The Palestinian Authority was thrilled to learn of the new U.S. administration’s intention to reopen the the Palestine Liberation Organization offices in D.C., closed by former president Donald Trump in one of the many moves that Israel hailed and made Palestinians bristle.
“We welcome the contents of the speech of the U.S. administration’s representative to the (UN) Security Council yesterday,” Jibril Rajoub, a senior official in the ruling Fatah party, said. “The opening of the East Jerusalem consulate, the reopening of the PLO office in Washington, and the new U.S. administration’s commitment to the two-state solution are welcome positive indicators.”
Washington’s interim United Nations envoy Richard Mills said that President Joe Biden intended to “restore credible U.S. engagement with Palestinians as well as Israelis.”
The Palestinian Authority has been waiting until after Trump’s departure from office to renew relations with the United States. During Trump’s presidency, Israel enjoyed many favorable U.S. decisions including moving the American embassy to Jerusalem, and also many that were seen as harmful to the Palestinians.
Trump cut off U.S. financial aid to the UN Relief and Works Agency for Palestine Refugees in the Near East (UNRWA) — something that Biden plans to renew. Trump challenged the Palestinians to stop paying the families of terrorists and suicide bombers, something they were funding to the tune of over three hundred million dollars a year. All this, while their economy sputters. So, the Trump administration tool actions against them.
“We expect that the new administration will raise a red card to the Israeli unilateral expansionist steps on the ground, dictating realities to undermine any possibility for the emergence of a Palestinian independent sovereign state,” Rajoub says.

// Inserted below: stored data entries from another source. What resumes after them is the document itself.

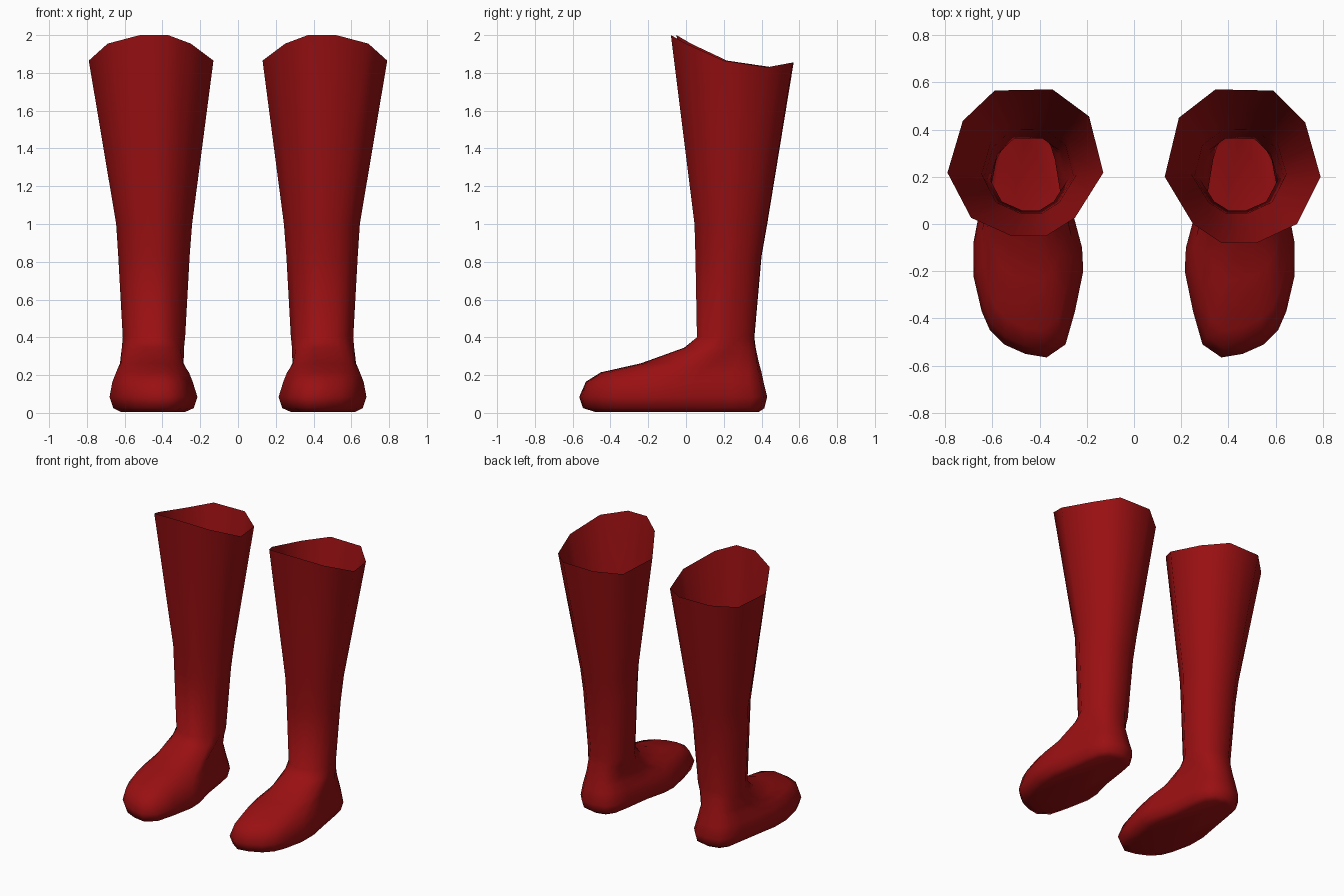
import bpy, bmesh, math

if "Cube" in bpy.data.objects:
    bpy.data.objects.remove(bpy.data.objects["Cube"])

red = bpy.data.materials.new("dark red leather")
red.diffuse_color = (0.32, 0.005, 0.006, 1)
red.use_nodes = True
red.node_tree.nodes["Principled BSDF"].inputs["Base Color"].default_value = red.diffuse_color

# Boot opening (x, y, z), counter-clockwise from the front
RIM = [(.37, -.08, 2.0), (.52, -.08, 2.0), (.69, 0, 1.955), (.79, .2, 1.865), (.725, .43, 1.83),
       (.59, .565, 1.855), (.345, .57, 1.855), (.19, .45, 1.83), (.13, .2, 1.865), (.25, 0, 1.955)]

# Foot outline (x, y), counter-clockwise from the toe
FOOT = [(.37, -.565), (.46, -.55), (.55, -.51), (.61, -.45), (.645, -.37), (.68, -.22), (.68, -.08),
        (.655, .05), (.62, .25), (.60, .35), (.55, .41), (.45, .43), (.36, .41), (.31, .35),
        (.29, .25), (.26, .05), (.22, -.1), (.215, -.2), (.25, -.37), (.29, -.51)]

# Cross-sections: z, x min, x max, y min, y max, share of leg outline
SECTIONS = [(.005, .28, .62, -.48, .385, 0), (.025, .235, .66, -.545, .415, 0),
            (.085, .215, .68, -.565, .43, 0), (.165, .24, .665, -.53, .41, 0),
            (.215, .26, .645, -.45, .40, 0), (.262, .285, .625, -.24, .387, .2),
            (.345, .285, .615, -.01, .37, .75), (.40, .28, .61, .058, .362, 1),
            (.83, .256, .634, .05, .40, 1), (1.0, .243, .645, .045, .43, 1)]


def subdivide(points):
    """Insert the middle of every edge of a closed outline."""
    out = []
    for a, b in zip(points, points[1:] + points[:1]):
        out += [a, tuple((p + q) / 2 for p, q in zip(a, b))]
    return out


def normalise(points):
    """Fit an outline into the unit square."""
    xs, ys = [p[0] for p in points], [p[1] for p in points]
    return [((p[0] - min(xs)) / (max(xs) - min(xs)),
             (p[1] - min(ys)) / (max(ys) - min(ys))) for p in points]


rim = subdivide(RIM)
leg_shape, foot_shape = normalise(rim), normalise(FOOT)


def build_boot(name, side):
    bm = bmesh.new()
    rings = []
    # Foot and shaft cross-sections
    for z, x0, x1, y0, y1, t in SECTIONS:
        ring = []
        for f, l in zip(foot_shape, leg_shape):
            u, v = (f[k] * (1 - t) + l[k] * t for k in (0, 1))
            ring.append(bm.verts.new((side * (x0 + u * (x1 - x0)), y0 + v * (y1 - y0), z)))
        rings.append(ring)
    # Slanted opening; the left one is slightly further back at the front
    lean = .03 if side < 0 else 0
    rings.append([bm.verts.new((side * x, y + lean * (1 - n[1]), z))
                  for (x, y, z), n in zip(rim, leg_shape)])
    # Skin between the sections, then the sole
    count = len(rim)
    for low, high in zip(rings, rings[1:]):
        for i in range(count):
            j = (i + 1) % count
            bm.faces.new((low[i], low[j], high[j], high[i]))
    bm.faces.new(rings[0][::-1])
    if side < 0:
        bmesh.ops.reverse_faces(bm, faces=bm.faces[:])
    mesh = bpy.data.meshes.new(name)
    bm.to_mesh(mesh)
    bm.free()
    mesh.materials.append(red)
    obj = bpy.data.objects.new(name, mesh)
    bpy.context.collection.objects.link(obj)
    bpy.ops.object.select_all(action='DESELECT')
    obj.select_set(True)
    bpy.context.view_layer.objects.active = obj
    bpy.ops.object.shade_smooth_by_angle(angle=math.radians(70))


build_boot("right_boot", 1)
build_boot("left_boot", -1)
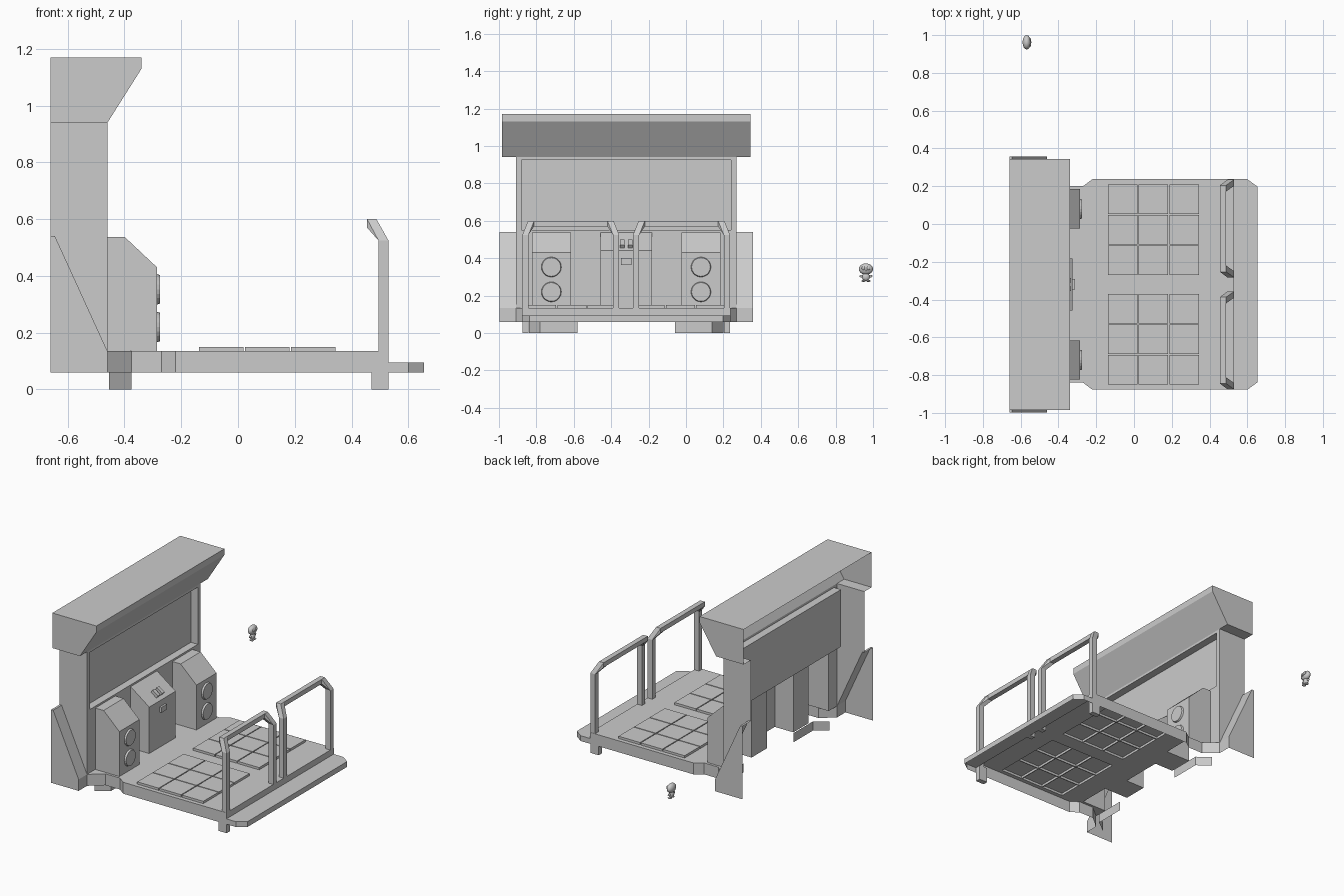
import bpy, bmesh, math
from mathutils import Matrix, Vector

if "Cube" in bpy.data.objects:
    bpy.data.objects.remove(bpy.data.objects["Cube"])

MID = -0.32  # symmetry plane of the machine along y
grey = bpy.data.materials.new("plain_grey")
grey.use_nodes = True
grey.diffuse_color = (0.6, 0.6, 0.6, 1)
grey.node_tree.nodes["Principled BSDF"].inputs["Base Color"].default_value = (0.6, 0.6, 0.6, 1)


def finish(name, bm, shift=MID):
    bmesh.ops.remove_doubles(bm, verts=bm.verts, dist=0.0005)
    bmesh.ops.recalc_face_normals(bm, faces=bm.faces)
    me = bpy.data.meshes.new(name)
    bm.to_mesh(me)
    bm.free()
    me.materials.append(grey)
    ob = bpy.data.objects.new(name, me)
    ob.location.y = shift
    bpy.context.collection.objects.link(ob)
    return ob


def shell(name, polys):
    bm = bmesh.new()
    for p in polys:
        bm.faces.new([bm.verts.new(c) for c in p])
    return finish(name, bm)


def strip(profile, y0, y1):
    """Open sheet: an x-z profile swept from y0 to y1."""
    return [[(a[0], y0, a[1]), (b[0], y0, b[1]), (b[0], y1, b[1]), (a[0], y1, a[1])]
            for a, b in zip(profile, profile[1:])]


def cap(profile, y):
    return [(x, y, z) for x, z in profile]


def wall(path, z0, z1):
    """Upright sheet along an x-y path."""
    return [[(*a, z0), (*b, z0), (*b, z1), (*a, z1)] for a, b in zip(path, path[1:])]


def cells(us, vs, keep, place):
    """Grid of quads, kept where keep(u, v) holds at the cell centre."""
    out = []
    for a, b in zip(us, us[1:]):
        for c, d in zip(vs, vs[1:]):
            if keep((a + b) / 2, (c + d) / 2):
                out.append([place(a, c), place(b, c), place(b, d), place(a, d)])
    return out


def hull(name, points):
    bm = bmesh.new()
    for p in points:
        bm.verts.new(p)
    bmesh.ops.convex_hull(bm, input=bm.verts)
    return finish(name, bm)


def corners(x, y, z):
    return [(a, b, c) for a in x for b in y for c in z]


def box(name, x, y, z):
    return hull(name, corners(x, y, z))


FRONT, BACK, FLOOR, BASE, SILL, TOP = -0.46, -0.66, 0.135, 0.06, 0.55, 0.94
CAB, DECK, NECK, SPK, SPK_W, POD = 0.59, 0.557, 0.52, 0.4, 0.104, 0.137

# header: hollow hood with open back
hood = [(BACK, 1.17), (-0.34, 1.17), (-0.34, 1.13), (FRONT, TOP)]
polys = strip(hood, -0.664, 0.664)
for s in (-1, 1):
    polys.append(cap(hood + [(BACK, TOP)], 0.664 * s))
    polys += strip([(BACK, TOP), (FRONT, TOP)], CAB * s, 0.664 * s)
shell("header_hood", polys)

# cabinet side walls flaring out into sloped fins
slope = [(BACK, 0.54), (-0.645, 0.54), (FRONT, FLOOR)]
for s, side in ((1, "left"), (-1, "right")):
    shell(side + "_wall", [cap([(BACK, TOP), (FRONT, TOP)] + slope[::-1], CAB * s)])
    shell(side + "_fin", strip(slope + [(FRONT, BASE)], CAB * s, 0.677 * s)
          + [cap(slope + [(FRONT, BASE), (BACK, BASE)], 0.677 * s)])

# cabinet front with openings for the screen and the boxes
ys = [SPK - SPK_W, SPK + SPK_W, 0.56, CAB, POD]
ys = sorted(ys + [-y for y in ys])


def is_box(y):
    return abs(y) < POD or abs(abs(y) - SPK) < SPK_W


def is_front(y, z):
    if z > SILL:
        return z > 0.925 or abs(y) > 0.56
    return z > 0.538 or not is_box(y)


shell("cabinet_front", cells(ys, [FLOOR, 0.538, SILL, 0.925, TOP], is_front,
                             lambda y, z: (FRONT, y, z)))

# recessed screen tub
frame = [(-0.56, SILL), (0.56, SILL), (0.56, 0.925), (-0.56, 0.925)]
polys = [[(-0.51, y, z) for y, z in frame]]
for (a, b), (c, d) in zip(frame, frame[1:] + frame[:1]):
    polys.append([(FRONT, a, b), (FRONT, c, d), (-0.51, c, d), (-0.51, a, b)])
shell("screen", polys)


# open-backed boxes pushed out of the cabinet front
def pushed_box(name, profile, y, w):
    shell(name, strip(profile, y - w, y + w)
          + [cap(profile + [(FRONT, FLOOR)], y + k * w) for k in (-1, 1)])


for s, side in ((1, "left"), (-1, "right")):
    pushed_box(side + "_speaker_box",
               [(FRONT, 0.538), (-0.4, 0.538), (-0.285, 0.43), (-0.285, FLOOR)], SPK * s, SPK_W)
    for z, level in ((0.22, "lower"), (0.353, "upper")):
        bm = bmesh.new()
        bmesh.ops.create_cone(bm, cap_ends=True, segments=20, radius1=0.054, radius2=0.05, depth=0.012,
                              matrix=Matrix.Translation((-0.28, SPK * s, z)) @ Matrix.Rotation(math.pi / 2, 4, "Y"))
        finish(f"{side}_{level}_speaker", bm)
pushed_box("control_podium", [(FRONT, 0.538), (-0.325, 0.44), (-0.325, FLOOR)], 0, POD)
box("coin_slot", (-0.33, -0.312), (-0.028, 0.028), (0.365, 0.4))

# control buttons lying on the podium slope
for i, y in enumerate((-0.022, 0.022)):
    ob = box(f"button_{i + 1}", (-0.024, 0.024), (-0.012, 0.012), (-0.012, 0.012))
    ob.location = (-0.36, MID + y, 0.476)
    ob.rotation_euler.y = math.atan2(0.098, 0.135)

# deck rear: floor around the boxes, corners and flares
ys = [POD, SPK - SPK_W, SPK + SPK_W, NECK]
ys = sorted(ys + [-y for y in ys])


def is_floor(x, y):
    return not (abs(y) < POD and x < -0.325 or abs(abs(y) - SPK) < SPK_W and x < -0.285)


polys = cells([FRONT, -0.325, -0.285, -0.22], ys, is_floor, lambda x, y: (x, y, FLOOR))
LIP = 0.095
for s in (-1, 1):
    polys.append([(-0.22, DECK * s, FLOOR), (-0.27, NECK * s, FLOOR), (-0.22, NECK * s, FLOOR)])
    polys.append([(FRONT, CAB * s, FLOOR), (FRONT, NECK * s, FLOOR), (-0.375, NECK * s, FLOOR)])
    polys += wall([(FRONT, CAB * s), (-0.375, NECK * s), (-0.27, NECK * s),
                   (-0.22, DECK * s), (0.53, DECK * s)], BASE, FLOOR)
    polys += wall([(0.53, DECK * s), (0.6, DECK * s), (0.655, 0.517 * s)], BASE, LIP)
# step and lip at the open end
polys += wall([(0.53, -DECK), (0.53, DECK)], LIP, FLOOR)
polys += wall([(0.655, -0.517), (0.655, 0.517)], BASE, LIP)
polys.append([(0.53, -DECK, LIP), (0.6, -DECK, LIP), (0.655, -0.517, LIP),
              (0.655, 0.517, LIP), (0.6, DECK, LIP), (0.53, DECK, LIP)])
shell("deck", polys)

# dance floor: two pads of raised tiles
PITCH, GAP = 0.162, 0.006
xs = [-0.22, 0.53]
ys = [-DECK, DECK]
tiles = []
for i in range(3):
    x = -0.137 + PITCH * i
    xs += [x, x + PITCH - GAP]
    for s in (-1, 1):
        y = s * (0.05 + PITCH * i)
        ys += [y, y + s * (PITCH - GAP)]
xs.sort()
ys.sort()
bm = bmesh.new()
for p in cells(xs, ys, lambda x, y: True, lambda x, y: (x, y, FLOOR)):
    bm.faces.new([bm.verts.new(c) for c in p])
bmesh.ops.remove_doubles(bm, verts=bm.verts, dist=0.0005)
raised = []
for f in bm.faces:
    size = [max(v.co[k] for v in f.verts) - min(v.co[k] for v in f.verts) for k in (0, 1)]
    if all(abs(d - PITCH + GAP) < 0.001 for d in size):
        raised.append(f)
for f in bmesh.ops.extrude_discrete_faces(bm, faces=raised)["faces"]:
    bmesh.ops.translate(bm, verts=f.verts, vec=(0, 0, 0.015))
finish("dance_tiles", bm)

# handrails, front feet and rear foot plates
for s, side in ((1, "left"), (-1, "right")):
    for y0, y1, inward, part in ((0.522, 0.555, -1, "outer"), (0.037, 0.07, 1, "inner")):
        ends = (y0 * s, y1 * s)
        bend = [(y + inward * 0.03) * s for y in (y0, y1)]
        box(f"{side}_{part}_post", (0.495, 0.53), ends, (LIP, 0.525))
        hull(f"{side}_{part}_bend", [(x, y, 0.525) for x in (0.495, 0.53) for y in ends]
             + corners((0.455, 0.488), bend, (0.57, 0.6)))
    box(side + "_handrail", (0.455, 0.488), (0.067 * s, 0.525 * s), (0.57, 0.6))
    box(side + "_front_foot", (0.47, 0.53), (0.522 * s, 0.555 * s), (0, 0.1))
    shell(side + "_foot_plate", wall([(-0.375, 0.26 * s), (-0.375, 0.46 * s), (-0.455, 0.52 * s)], 0, BASE))


# small separate figurine
def ball(name, pos, size):
    bm = bmesh.new()
    bmesh.ops.create_uvsphere(bm, u_segments=16, v_segments=10, radius=1,
                              matrix=Matrix.Translation(pos) @ Matrix.Diagonal((*size, 1)))
    for f in bm.faces:
        f.smooth = True
    finish(name, bm, 0)


FX, FY = -0.568, 0.962
ball("figurine_head", (FX, FY, 0.342), (0.022, 0.038, 0.03))
ball("figurine_body", (FX, FY, 0.3), (0.015, 0.021, 0.022))
ball("figurine_nose", (FX + 0.021, FY, 0.336), (0.005, 0.006, 0.005))
for s, side in ((1, "left"), (-1, "right")):
    ball(f"figurine_{side}_eye", (FX + 0.018, FY + 0.014 * s, 0.347), (0.006, 0.009, 0.01))
    ball(f"figurine_{side}_arm", (FX, FY + 0.024 * s, 0.304), (0.007, 0.011, 0.007))
    ball(f"figurine_{side}_foot", (FX + 0.003, FY + 0.013 * s, 0.279), (0.014, 0.011, 0.006))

By focusing on making peace with other nations while ignoring the Palestinians, the Trump initiative, led by Jared Kushner, was wildly successful in wooing several Muslim-majority countries in the Middle East to make peace with Israel. Will President Biden continue to build on this success or go back to what clearly didn’t work—negotiating with a regime that doesn’t really want peace at all?